Lizard Men begins like life itself – with someone from an entertainment background who in no way should make decisions for others. Former rock-star Dylan Zamani shocks the world by becoming the new prime minister of Britain. He wins on a platform of optimism, hope and brashness arguably not suitable for public office. While some of Britain’s citizens rejoice, two mysterious white-suited weirdos see the Russell Brand look alike as a shiny opportunity. When they introduce themselves to Zamani in a moment of meditation as “translators,” they lay down the law. He’ll be the puppet, while the two suited gents help pull the strings to a sinister race of lizard people.
Story-wise, there are a lot of admirable elements playing in Lizard Men, although at times, these positives aren’t entirely gold.
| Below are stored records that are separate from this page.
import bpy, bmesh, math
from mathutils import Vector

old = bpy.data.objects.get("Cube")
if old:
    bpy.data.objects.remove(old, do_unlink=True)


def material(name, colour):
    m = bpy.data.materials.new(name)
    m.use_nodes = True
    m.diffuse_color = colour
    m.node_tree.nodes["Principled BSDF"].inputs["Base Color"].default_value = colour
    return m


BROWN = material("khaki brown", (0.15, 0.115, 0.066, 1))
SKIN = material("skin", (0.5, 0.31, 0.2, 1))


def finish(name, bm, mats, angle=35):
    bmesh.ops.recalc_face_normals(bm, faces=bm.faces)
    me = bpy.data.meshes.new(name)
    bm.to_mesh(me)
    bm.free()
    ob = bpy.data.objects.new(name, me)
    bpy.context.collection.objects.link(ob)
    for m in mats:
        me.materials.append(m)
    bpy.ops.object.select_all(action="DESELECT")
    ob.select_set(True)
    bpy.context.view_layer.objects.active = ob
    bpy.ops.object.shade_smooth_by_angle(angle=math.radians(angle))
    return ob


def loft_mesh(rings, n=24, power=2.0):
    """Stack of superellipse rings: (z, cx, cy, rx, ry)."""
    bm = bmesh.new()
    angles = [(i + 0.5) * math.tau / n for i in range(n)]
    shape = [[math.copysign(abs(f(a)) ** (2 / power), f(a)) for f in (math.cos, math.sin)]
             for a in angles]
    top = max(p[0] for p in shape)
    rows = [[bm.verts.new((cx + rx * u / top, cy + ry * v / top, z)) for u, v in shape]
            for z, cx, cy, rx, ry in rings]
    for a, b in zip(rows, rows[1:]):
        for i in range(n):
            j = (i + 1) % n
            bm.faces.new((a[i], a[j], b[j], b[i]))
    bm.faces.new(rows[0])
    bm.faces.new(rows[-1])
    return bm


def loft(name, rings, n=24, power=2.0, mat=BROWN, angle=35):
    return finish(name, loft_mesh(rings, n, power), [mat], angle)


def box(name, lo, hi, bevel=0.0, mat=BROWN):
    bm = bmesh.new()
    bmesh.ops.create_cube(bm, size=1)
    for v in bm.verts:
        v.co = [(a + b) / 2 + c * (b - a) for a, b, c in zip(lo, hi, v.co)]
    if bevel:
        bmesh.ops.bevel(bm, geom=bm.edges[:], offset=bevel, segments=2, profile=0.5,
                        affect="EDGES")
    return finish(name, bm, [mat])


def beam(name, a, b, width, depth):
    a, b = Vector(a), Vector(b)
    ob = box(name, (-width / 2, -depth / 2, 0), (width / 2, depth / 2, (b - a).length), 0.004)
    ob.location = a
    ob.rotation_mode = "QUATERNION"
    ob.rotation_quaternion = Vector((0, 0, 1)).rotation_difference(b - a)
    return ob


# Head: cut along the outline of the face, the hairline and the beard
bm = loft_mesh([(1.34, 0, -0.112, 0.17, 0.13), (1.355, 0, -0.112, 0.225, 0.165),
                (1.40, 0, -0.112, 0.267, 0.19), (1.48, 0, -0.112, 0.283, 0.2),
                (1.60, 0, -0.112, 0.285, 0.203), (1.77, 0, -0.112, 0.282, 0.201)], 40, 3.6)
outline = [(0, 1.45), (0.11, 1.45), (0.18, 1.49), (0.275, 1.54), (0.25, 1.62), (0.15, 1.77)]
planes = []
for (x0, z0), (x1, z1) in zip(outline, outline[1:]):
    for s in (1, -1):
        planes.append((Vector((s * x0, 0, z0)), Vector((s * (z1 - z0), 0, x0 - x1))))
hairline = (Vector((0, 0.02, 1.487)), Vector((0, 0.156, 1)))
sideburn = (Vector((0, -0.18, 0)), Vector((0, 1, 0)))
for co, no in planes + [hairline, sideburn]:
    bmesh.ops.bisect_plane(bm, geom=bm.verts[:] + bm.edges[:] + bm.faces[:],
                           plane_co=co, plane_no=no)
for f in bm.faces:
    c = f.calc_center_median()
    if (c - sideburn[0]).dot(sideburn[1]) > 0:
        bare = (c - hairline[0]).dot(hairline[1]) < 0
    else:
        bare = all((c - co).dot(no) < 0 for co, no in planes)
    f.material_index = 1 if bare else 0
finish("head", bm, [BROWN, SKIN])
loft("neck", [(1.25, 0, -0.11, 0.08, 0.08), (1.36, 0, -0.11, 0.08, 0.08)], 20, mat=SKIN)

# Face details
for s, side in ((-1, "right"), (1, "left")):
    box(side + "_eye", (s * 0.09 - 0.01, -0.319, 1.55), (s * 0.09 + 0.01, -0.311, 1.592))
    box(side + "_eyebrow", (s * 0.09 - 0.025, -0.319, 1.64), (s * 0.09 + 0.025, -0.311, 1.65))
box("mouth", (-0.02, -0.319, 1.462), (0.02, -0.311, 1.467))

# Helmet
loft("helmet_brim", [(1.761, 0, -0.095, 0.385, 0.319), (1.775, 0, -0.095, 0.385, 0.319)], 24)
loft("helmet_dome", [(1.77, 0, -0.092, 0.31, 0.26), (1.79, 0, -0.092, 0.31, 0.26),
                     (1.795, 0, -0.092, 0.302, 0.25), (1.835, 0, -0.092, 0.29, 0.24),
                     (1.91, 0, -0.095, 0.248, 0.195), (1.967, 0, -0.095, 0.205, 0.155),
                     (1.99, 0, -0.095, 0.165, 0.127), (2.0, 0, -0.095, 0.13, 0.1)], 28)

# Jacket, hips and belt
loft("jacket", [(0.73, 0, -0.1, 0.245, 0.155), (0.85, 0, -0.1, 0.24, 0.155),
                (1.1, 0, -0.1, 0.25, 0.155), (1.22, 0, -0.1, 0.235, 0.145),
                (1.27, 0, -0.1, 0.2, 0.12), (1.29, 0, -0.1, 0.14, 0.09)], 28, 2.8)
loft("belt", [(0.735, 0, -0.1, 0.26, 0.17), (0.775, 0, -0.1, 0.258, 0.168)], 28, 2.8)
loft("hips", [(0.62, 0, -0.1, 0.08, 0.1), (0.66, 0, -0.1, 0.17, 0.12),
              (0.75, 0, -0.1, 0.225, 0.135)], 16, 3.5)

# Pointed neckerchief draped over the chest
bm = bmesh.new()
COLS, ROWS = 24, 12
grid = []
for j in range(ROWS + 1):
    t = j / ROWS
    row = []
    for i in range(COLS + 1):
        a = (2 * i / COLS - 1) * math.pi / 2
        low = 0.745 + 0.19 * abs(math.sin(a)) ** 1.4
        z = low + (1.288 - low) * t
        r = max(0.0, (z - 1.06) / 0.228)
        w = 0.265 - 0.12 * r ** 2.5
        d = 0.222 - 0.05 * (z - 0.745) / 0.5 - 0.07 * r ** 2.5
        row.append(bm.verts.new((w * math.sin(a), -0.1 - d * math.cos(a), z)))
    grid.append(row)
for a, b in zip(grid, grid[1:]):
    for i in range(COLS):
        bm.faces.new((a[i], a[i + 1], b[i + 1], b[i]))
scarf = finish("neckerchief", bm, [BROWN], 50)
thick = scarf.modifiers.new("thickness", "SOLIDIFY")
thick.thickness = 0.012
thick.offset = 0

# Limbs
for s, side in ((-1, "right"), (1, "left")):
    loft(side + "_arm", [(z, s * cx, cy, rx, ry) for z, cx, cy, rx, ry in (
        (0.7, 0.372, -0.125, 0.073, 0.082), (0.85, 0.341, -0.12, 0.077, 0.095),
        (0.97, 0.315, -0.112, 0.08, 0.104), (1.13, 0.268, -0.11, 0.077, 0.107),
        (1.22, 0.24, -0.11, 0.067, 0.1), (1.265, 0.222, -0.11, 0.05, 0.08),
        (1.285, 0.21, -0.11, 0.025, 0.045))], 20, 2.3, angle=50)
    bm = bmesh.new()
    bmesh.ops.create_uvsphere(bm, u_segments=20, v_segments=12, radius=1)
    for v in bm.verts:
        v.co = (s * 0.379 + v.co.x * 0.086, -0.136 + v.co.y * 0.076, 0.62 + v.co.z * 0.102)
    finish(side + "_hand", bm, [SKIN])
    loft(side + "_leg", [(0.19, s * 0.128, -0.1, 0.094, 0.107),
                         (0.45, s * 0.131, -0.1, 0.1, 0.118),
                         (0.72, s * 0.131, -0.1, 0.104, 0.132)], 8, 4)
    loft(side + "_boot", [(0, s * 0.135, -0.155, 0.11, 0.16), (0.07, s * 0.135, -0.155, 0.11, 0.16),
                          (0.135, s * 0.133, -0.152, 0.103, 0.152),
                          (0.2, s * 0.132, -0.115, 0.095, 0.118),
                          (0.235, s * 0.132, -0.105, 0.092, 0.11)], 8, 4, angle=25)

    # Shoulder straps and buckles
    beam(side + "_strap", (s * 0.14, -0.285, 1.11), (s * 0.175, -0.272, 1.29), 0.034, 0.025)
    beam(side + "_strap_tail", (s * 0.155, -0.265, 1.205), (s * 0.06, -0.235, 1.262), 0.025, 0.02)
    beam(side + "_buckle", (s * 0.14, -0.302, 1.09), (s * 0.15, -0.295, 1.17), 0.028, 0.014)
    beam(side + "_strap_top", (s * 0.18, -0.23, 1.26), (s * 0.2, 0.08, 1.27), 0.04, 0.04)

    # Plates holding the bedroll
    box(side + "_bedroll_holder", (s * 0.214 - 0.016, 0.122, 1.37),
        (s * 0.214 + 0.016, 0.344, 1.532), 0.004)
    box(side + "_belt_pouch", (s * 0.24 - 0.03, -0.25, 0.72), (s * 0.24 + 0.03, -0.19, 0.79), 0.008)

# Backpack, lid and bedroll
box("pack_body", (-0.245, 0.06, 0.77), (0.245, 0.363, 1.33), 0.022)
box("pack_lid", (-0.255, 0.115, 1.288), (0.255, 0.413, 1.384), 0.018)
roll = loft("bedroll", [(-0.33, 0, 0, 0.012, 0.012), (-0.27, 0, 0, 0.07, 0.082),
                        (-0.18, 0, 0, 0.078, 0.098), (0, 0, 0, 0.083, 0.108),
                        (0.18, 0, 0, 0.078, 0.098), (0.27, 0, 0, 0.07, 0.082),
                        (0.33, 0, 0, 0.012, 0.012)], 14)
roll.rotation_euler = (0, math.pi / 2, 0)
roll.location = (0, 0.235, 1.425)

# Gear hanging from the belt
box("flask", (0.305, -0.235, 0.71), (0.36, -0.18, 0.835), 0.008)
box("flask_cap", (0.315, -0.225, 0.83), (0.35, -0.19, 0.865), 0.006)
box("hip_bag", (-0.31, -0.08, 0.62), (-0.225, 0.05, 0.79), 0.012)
Mr. Zamani himself is an intriguing protagonist; I have my suspicions he’s literally Russell Brand in a comic book. Once your mind goes there, it’s hard to break away from that comparison. That being said, beyond the flash, there’s not too much substance lurking beneath the surface of this character. In comparison, the other characters in the comic are very much one dimensional at this point. It also would have been nice to see these lizard people, especially because they’re the titular characters. Alas, we the reader only get snippets, which is understandable for the first issue.
Additionally, Horry does a good job of building the reader’s excitement of the lizard people. After all, if they’ve been able to secretly rule the world for ages, they must wield some power. So, it’s a bit of a disappointment their first move of regaining world domination through Dylan is by punching him. And not just that, but with a huge hand that’s shrouded in a green backdrop. It instantly made me think of the Green Lantern film climax. Nothing should ever make me remember that moment.
Artistically, Lizard Men is aesthetically pleasing and the artwork is perhaps the cleverest aspect of the issue. The artwork and colors work in tandem to give this comic a rock and roll look to match its lead. Fantini and Bonacini push this concept further with an old-fashioned design, again, like its lead character. Even the graphic featured above aids the comic in introducing the horror and confusion Zamani unwittingly walked right into. Yet, this slightly contradicts the tone of the comic. Or even the comic hasn’t decided what it wants to be – a satire with its obnoxious, over-the-top “hero” or a science fiction horror comic.
I would compare Lizard Men Issue #1 to an episode of Black Mirror entitled “The Waldo Moment.” Both properties capitalize on the dysfunction that is unfortunately very real with many of our world leaders. Both feature a boisterous protagonist and an undercurrent of how bizarre the world is now. This first issue of this comic is fairly strong. With only five more issues to go, Lizard Men must quickly find its identity and stick with it. Most importantly, it left me curious as to what was to come next for Britain’s new Prime Minister.
Have the lizard people commanded you to read Lizard Men? Do you think they would go through with Brexit? Did they start Brexit? Discuss in the comments or send us your thoughts on Facebook or Twitter!